** Available data follows **

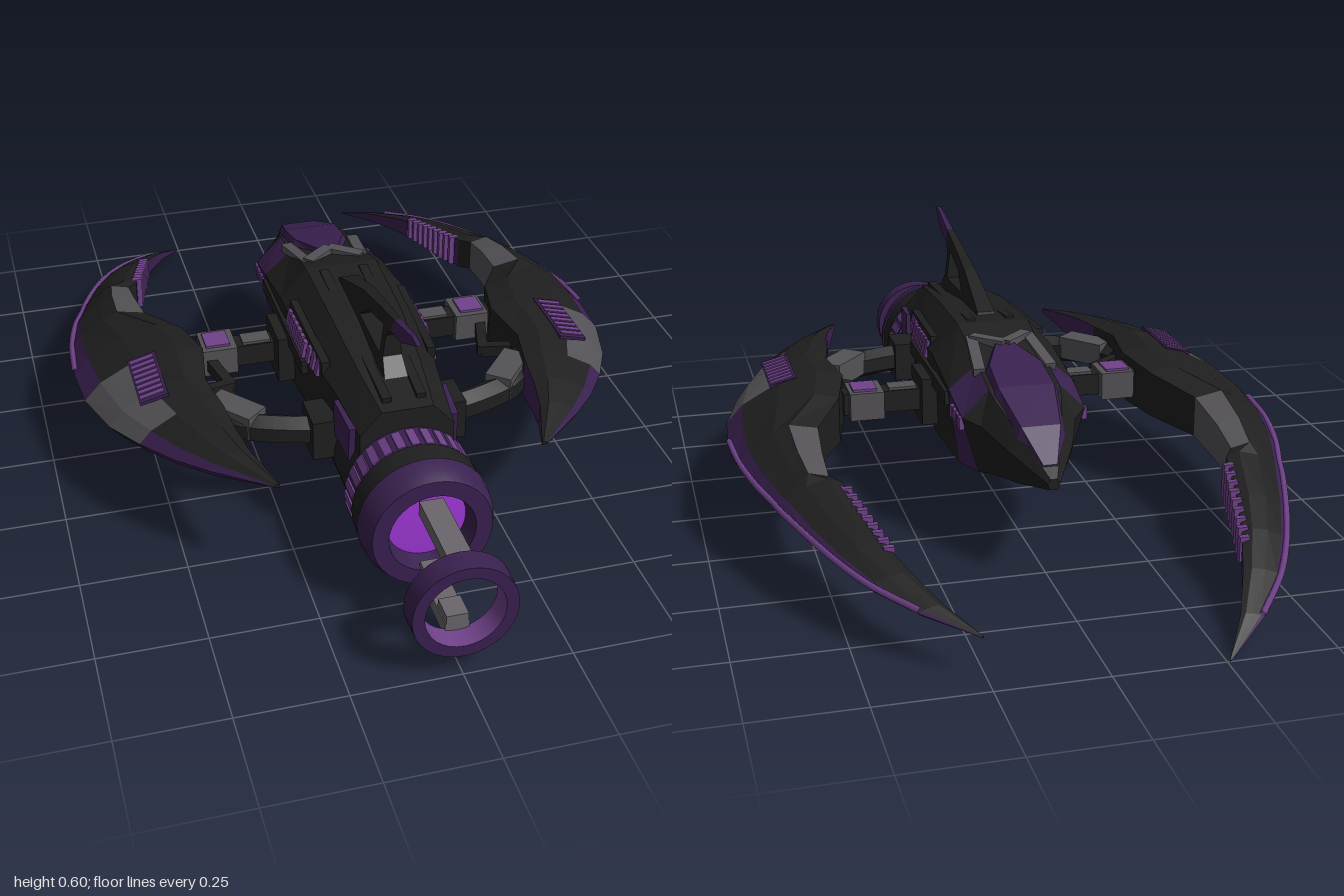
import * as THREE from 'three';
import { toCreasedNormals } from 'three/addons/utils/BufferGeometryUtils.js';

const paint = (name, color) => Object.assign(new THREE.MeshStandardMaterial({ color }), { name });
const black = paint('hull black', 0x1f1f1f);
const grey = paint('panel grey', 0x545256);
const purple = paint('dark purple', 0x3a2150);
const lilac = paint('trim lilac', 0x70428a);
const pale = paint('strut grey', 0x6a666c);
const glow = paint('engine glow', 0xa038d8);
const mats = [black, grey, purple, lilac];

const lerp = THREE.MathUtils.lerp;

function add(parent, name, geo, mat) {
  const m = new THREE.Mesh(geo, mat);
  m.name = name;
  parent.add(m);
  return m;
}

function box(parent, name, size, pos, mat) {
  const m = add(parent, name, new THREE.BoxGeometry(...size), mat);
  m.position.set(...pos);
  return m;
}

// Straight beam between two points
function bar(parent, name, a, b, w, h, mat) {
  const p = new THREE.Vector3(...a), q = new THREE.Vector3(...b);
  const m = add(parent, name, new THREE.BoxGeometry(w, h, p.distanceTo(q)), mat);
  m.position.copy(p).lerp(q, 0.5);
  m.lookAt(q);
}

// Faceted skin through rings ordered by rising z; pick(segment, facet) gives the material index
function loft(rings, pick = () => 0, flip = false) {
  const buckets = mats.map(() => []);
  const tri = (k, a, b, c) => buckets[k].push(...a, ...(flip ? c : b), ...(flip ? b : c));
  const n = rings[0].length;
  for (let i = 0; i < rings.length - 1; i++) {
    for (let j = 0; j < n; j++) {
      const a = rings[i][j], b = rings[i][(j + 1) % n];
      const c = rings[i + 1][(j + 1) % n], d = rings[i + 1][j];
      const k = pick(i, j);
      tri(k, a, b, c);
      tri(k, a, c, d);
    }
  }
  const first = rings[0], last = rings[rings.length - 1];
  for (let j = 1; j < n - 1; j++) {
    tri(0, first[0], first[j + 1], first[j]);
    tri(0, last[0], last[j], last[j + 1]);
  }
  const geo = new THREE.BufferGeometry();
  let start = 0;
  buckets.forEach((b, k) => {
    if (b.length) geo.addGroup(start, b.length / 3, k);
    start += b.length / 3;
  });
  geo.setAttribute('position', new THREE.Float32BufferAttribute(buckets.flat(), 3));
  geo.computeVertexNormals();
  return geo;
}

// Symmetric ring from right-hand points listed bottom to top
const symRing = (z, half) => [
  ...half.map(([x, y]) => [x, y, z]),
  ...half.slice().reverse().map(([x, y]) => [-x, y, z]),
];

// Round part turned about the z axis; profile points are [radius, z]
function turned(parent, name, profile, y, mat) {
  const g = new THREE.LatheGeometry(profile.map(p => new THREE.Vector2(...p)), 32);
  g.rotateX(Math.PI / 2);
  add(parent, name, toCreasedNormals(g, 0.5), mat).position.y = y;
}

// Side-on plate that thins towards the top
function finPlate(points, hole) {
  const shape = new THREE.Shape(points.map(p => new THREE.Vector2(...p)));
  if (hole) shape.holes.push(new THREE.Path(hole.map(p => new THREE.Vector2(...p))));
  const g = new THREE.ExtrudeGeometry(shape, { depth: 1, bevelEnabled: false });
  g.rotateY(-Math.PI / 2).translate(0.5, 0, 0);
  const p = g.attributes.position;
  for (let i = 0; i < p.count; i++) p.setX(i, p.getX(i) * lerp(0.055, 0.01, (p.getY(i) - 0.42) / 0.185));
  g.computeVertexNormals();
  return g;
}

// Blade stations: z, outer x, outer y, inner x, crest y, inner bottom y
const blade = [
  [-0.94, 0.26, 0.09, 0.255, 0.092, 0.088],
  [-0.85, 0.37, 0.112, 0.315, 0.127, 0.102],
  [-0.75, 0.455, 0.132, 0.362, 0.16, 0.115],
  [-0.65, 0.512, 0.15, 0.4, 0.19, 0.128],
  [-0.55, 0.555, 0.165, 0.43, 0.215, 0.14],
  [-0.42, 0.602, 0.18, 0.455, 0.25, 0.155],
  [-0.39, 0.61, 0.183, 0.48, 0.255, 0.16],
  [-0.3, 0.64, 0.195, 0.48, 0.275, 0.17],
  [-0.18, 0.665, 0.205, 0.472, 0.295, 0.18],
  [-0.05, 0.675, 0.21, 0.40, 0.32, 0.19],
  [0.08, 0.665, 0.215, 0.37, 0.335, 0.195],
  [0.22, 0.625, 0.225, 0.39, 0.335, 0.2],
  [0.33, 0.57, 0.24, 0.37, 0.327, 0.215],
  [0.42, 0.51, 0.25, 0.36, 0.317, 0.227],
  [0.5, 0.44, 0.26, 0.345, 0.305, 0.24],
  [0.62, 0.32, 0.28, 0.305, 0.285, 0.275],
];

// The right-hand blade droops and reaches a little further
function place(s, x, y, z) {
  if (s < 0 && z < 0) return [-x, y - 0.09 * (z / 0.94) ** 2, z * 1.064];
  return [s * x, y, z];
}

// Facets run outer edge, slope, roof, inner roof, inner wall, floor, lower slope, lower edge
function bladeColor(i, j) {
  const z = (blade[i][0] + blade[i + 1][0]) / 2;
  const panel = z > 0.08 && z < 0.33, front = z > 0.33;
  const notch = z > -0.4 && z < -0.18;
  if (j === 0) return panel ? 1 : 2;
  if (j === 1) return panel ? 1 : 0;
  if (j === 3) return notch ? 1 : 0;
  if (j === 4) return notch ? 1 : front || z < -0.42 ? 2 : 0;
  if (j === 5) return front ? 2 : 0;
  return j === 7 && !panel ? 2 : 0;
}

function makeWing(s) {
  const wing = new THREE.Group();
  wing.name = s > 0 ? 'leftWing' : 'rightWing';
  const rings = blade.map(([z, xo, yo, xi, yt, yb]) => {
    const at = (u, y) => place(s, lerp(xi, xo, u), y, z);
    const drop = (yt - yb) * 0.3;
    const notch = z > -0.4 && z < -0.1;
    return [at(1, yo), at(0.86, lerp(yo, yt, 0.38)), at(0.55, lerp(yo, yt, 0.8)), at(notch ? 0.36 : 0.22, yt),
      at(0, yt - drop * 0.4), at(0, yb), at(0.65, yo - drop * 1.15), at(0.9, yo - drop * 0.7)];
  });
  add(wing, 'blade', loft(rings, bladeColor, s < 0), mats);

  // Bright line along the cutting edge
  const edge = blade.slice(1, 10).map(([z, x, y]) => new THREE.Vector3(...place(s, x - 0.003, y + 0.007, z)));
  add(wing, 'edgeTrim', new THREE.TubeGeometry(new THREE.CatmullRomCurve3(edge), 36, 0.008, 5), lilac);

  // Ribbed vent on the upper face
  box(wing, 'ventBed', [0.07, 0.008, 0.19], [s * 0.52, 0.312, 0.168], purple).rotation.z = -s * 0.26;
  for (let i = 0; i < 8; i++) {
    box(wing, 'wingVent', [0.06, 0.009, 0.014], [s * 0.522, 0.314, 0.09 + i * 0.022], lilac).rotation.z = -s * 0.26;
  }

  // Ribs along the inner edge of the blade
  for (let i = 0; i < 9; i++) {
    const t = i / 8;
    const rib = place(s, lerp(0.397, 0.449, t), lerp(0.156, 0.194, t), lerp(-0.67, -0.45, t));
    box(wing, 'innerRib', [0.024, lerp(0.06, 0.085, t), 0.015], rib, lilac);
  }

  // Front pylon with its joint block
  box(wing, 'frontPylon', [0.24, 0.055, 0.055], [s * 0.26, 0.265, 0.03], black);
  box(wing, 'pylonCover', [0.07, 0.012, 0.045], [s * 0.23, 0.293, 0.03], grey);
  box(wing, 'pylonPad', [0.085, 0.07, 0.095], [s * 0.325, 0.265, 0.025], grey);
  box(wing, 'pylonCap', [0.06, 0.008, 0.065], [s * 0.328, 0.302, 0.025], lilac);
  box(wing, 'hullSocket', [0.045, 0.12, 0.13], [s * 0.165, 0.265, 0.04], black);
  bar(wing, 'pylonBrace', [s * 0.35, 0.26, 0.06], [s * 0.32, 0.25, 0.17], 0.025, 0.03, black);
  bar(wing, 'pylonBrace', [s * 0.32, 0.25, 0.16], [s * 0.39, 0.26, 0.19], 0.025, 0.03, black);

  // Curved rear pylon
  const arm = [[0.12, 0.4], [0.25, 0.365], [0.34, 0.32], [0.4, 0.22]]
    .map(([x, z]) => new THREE.Vector3(s * x, 0.25, z));
  add(wing, 'rearPylon', toCreasedNormals(new THREE.TubeGeometry(new THREE.CatmullRomCurve3(arm), 10, 0.036, 6), 0.4), black);
  bar(wing, 'rearPylonCover', [s * 0.295, 0.262, 0.35], [s * 0.38, 0.262, 0.25], 0.066, 0.06, grey);
  box(wing, 'rearSocket', [0.06, 0.1, 0.1], [s * 0.155, 0.25, 0.39], black);
  return wing;
}

export function createModel() {
  const ship = new THREE.Group();
  ship.name = 'starship';

  // Upper hull and nose: z, then bottom, side and top points
  const hull = [
    [-0.56, [0.01, 0.23], [0.015, 0.245], [0.008, 0.255]],
    [-0.45, [0.05, 0.205], [0.075, 0.285], [0.05, 0.325]],
    [-0.34, [0.09, 0.19], [0.115, 0.31], [0.08, 0.37]],
    [-0.3, [0.11, 0.18], [0.15, 0.32], [0.085, 0.385]],
    [-0.18, [0.13, 0.16], [0.155, 0.35], [0.085, 0.41]],
    [0.0, [0.15, 0.18], [0.155, 0.38], [0.09, 0.455]],
    [0.24, [0.14, 0.2], [0.15, 0.37], [0.085, 0.445]],
    [0.42, [0.125, 0.2], [0.125, 0.36], [0.075, 0.42]],
    [0.57, [0.11, 0.2], [0.11, 0.34], [0.06, 0.395]],
  ];
  const hullColor = (i, j) => (i === 3 && j !== 2 && j !== 5) || (i === 2 && j === 5) ? 2 : 0;
  add(ship, 'upperHull', loft(hull.map(([z, ...half]) => symRing(z, half)), hullColor), mats);

  // Canopy: z, half width, base y, top y
  const canopy = [[-0.53, 0.022, 0.25, 0.278], [-0.45, 0.062, 0.3, 0.342], [-0.32, 0.09, 0.35, 0.395],
    [-0.22, 0.085, 0.38, 0.418], [-0.1, 0.02, 0.41, 0.44]];
  add(ship, 'canopy', loft(canopy.map(([z, w, b, t]) => symRing(z, [[w, b], [w * 0.75, t]]))), purple);

  // Round lower hull
  turned(ship, 'lowerHull', [[0, -0.16], [0.06, -0.1], [0.125, 0.03], [0.135, 0.08], [0.135, 0.58]], 0.205, black);

  // Engine bands and nozzle
  turned(ship, 'engineBand', [[0.12, 0.57], [0.145, 0.57], [0.145, 0.65], [0.12, 0.65]], 0.2, purple);
  turned(ship, 'engineBody', [[0.13, 0.64], [0.15, 0.645], [0.15, 0.71], [0.13, 0.71]], 0.2, black);
  turned(ship, 'nozzle', [[0.13, 0.705], [0.154, 0.705], [0.15, 0.74], [0.138, 0.77], [0.1, 0.77], [0.09, 0.71]], 0.2, purple);
  turned(ship, 'engineGlow', [[0.1, 0.72], [0, 0.725]], 0.2, glow);
  for (let i = 0; i < 28; i++) {
    const a = (i / 28) * Math.PI * 2;
    const rib = box(ship, 'engineRib', [0.008, 0.02, 0.06], [0.145 * Math.cos(a), 0.2 + 0.145 * Math.sin(a), 0.61], lilac);
    rib.rotation.z = a;
  }

  // Tail ring on its two struts
  turned(ship, 'tailRing', [[0.09, 0.945], [0.12, 0.945], [0.118, 1], [0.09, 1]], 0.167, purple);
  turned(ship, 'tailRingLining', [[0.09, 1], [0.088, 0.945]], 0.167, lilac);
  box(ship, 'upperStrut', [0.055, 0.035, 0.2], [0, 0.26, 0.85], pale);
  box(ship, 'lowerStrut', [0.055, 0.035, 0.2], [0, 0.082, 0.85], pale);
  for (const z of [0.79, 0.92]) box(ship, 'strutFoot', [0.05, 0.03, 0.06], [0, 0.105, z], pale);

  // Dorsal fin with an opening and a coloured tip
  add(ship, 'fin', finPlate(
    [[0.06, 0.42], [0.48, 0.42], [0.445, 0.46], [0.445, 0.515], [0.47, 0.54], [0.48, 0.575], [0.38, 0.555], [0.25, 0.525], [0.07, 0.46]],
    [[0.42, 0.53], [0.42, 0.455], [0.25, 0.46], [0.31, 0.505]]), black);
  add(ship, 'finTip', finPlate([[0.47, 0.54], [0.55, 0.557], [0.64, 0.602], [0.6, 0.603], [0.48, 0.575]]), purple);

  for (const s of [1, -1]) {
    // Canopy surround and roof ridges
    bar(ship, 'canopyBrow', [0, 0.434, -0.12], [s * 0.07, 0.436, -0.06], 0.03, 0.02, grey);
    bar(ship, 'canopyArm', [s * 0.07, 0.433, -0.06], [s * 0.088, 0.4, -0.22], 0.028, 0.02, grey);
    bar(ship, 'roofRidge', [s * 0.05, 0.444, 0.02], [s * 0.04, 0.397, 0.54], 0.022, 0.03, black);

    // Side vents and cheek lights
    bar(ship, 'ventFrame', [s * 0.136, 0.393, 0.06], [s * 0.128, 0.382, 0.34], 0.02, 0.03, black);
    for (let i = 0; i < 9; i++) {
      const z = 0.08 + i * 0.029;
      box(ship, 'sideVent', [0.01, 0.042, 0.02], [s * (z > 0.24 ? 0.148 - (z - 0.24) * 0.12 : 0.152), 0.37, z], lilac).rotation.z = s * 0.2;
    }
    for (let i = 0; i < 4; i++) {
      box(ship, 'cheekLight', [0.012, 0.03, 0.02], [s * 0.15, 0.305, -0.29 + i * 0.028], lilac);
    }
    bar(ship, 'sideRail', [s * 0.15, 0.325, -0.17], [s * 0.15, 0.325, 0.24], 0.025, 0.035, black);
    bar(ship, 'rearFairing', [s * 0.115, 0.31, 0.43], [s * 0.108, 0.3, 0.54], 0.04, 0.09, purple);
    ship.add(makeWing(s));
  }
  return ship;
}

** End of Available data **

**Task item:**
The range runs from the line above containing "0.71]], 0.2, purple);" to the line containing "0.082, 0.85], pale);", inclusive. Restate those lines word for word and no others.

**Exercise response:**
  turned(ship, 'nozzle', [[0.13, 0.705], [0.154, 0.705], [0.15, 0.74], [0.138, 0.77], [0.1, 0.77], [0.09, 0.71]], 0.2, purple);
  turned(ship, 'engineGlow', [[0.1, 0.72], [0, 0.725]], 0.2, glow);
  for (let i = 0; i < 28; i++) {
    const a = (i / 28) * Math.PI * 2;
    const rib = box(ship, 'engineRib', [0.008, 0.02, 0.06], [0.145 * Math.cos(a), 0.2 + 0.145 * Math.sin(a), 0.61], lilac);
    rib.rotation.z = a;
  }

  // Tail ring on its two struts
  turned(ship, 'tailRing', [[0.09, 0.945], [0.12, 0.945], [0.118, 1], [0.09, 1]], 0.167, purple);
  turned(ship, 'tailRingLining', [[0.09, 1], [0.088, 0.945]], 0.167, lilac);
  box(ship, 'upperStrut', [0.055, 0.035, 0.2], [0, 0.26, 0.85], pale);
  box(ship, 'lowerStrut', [0.055, 0.035, 0.2], [0, 0.082, 0.85], pale);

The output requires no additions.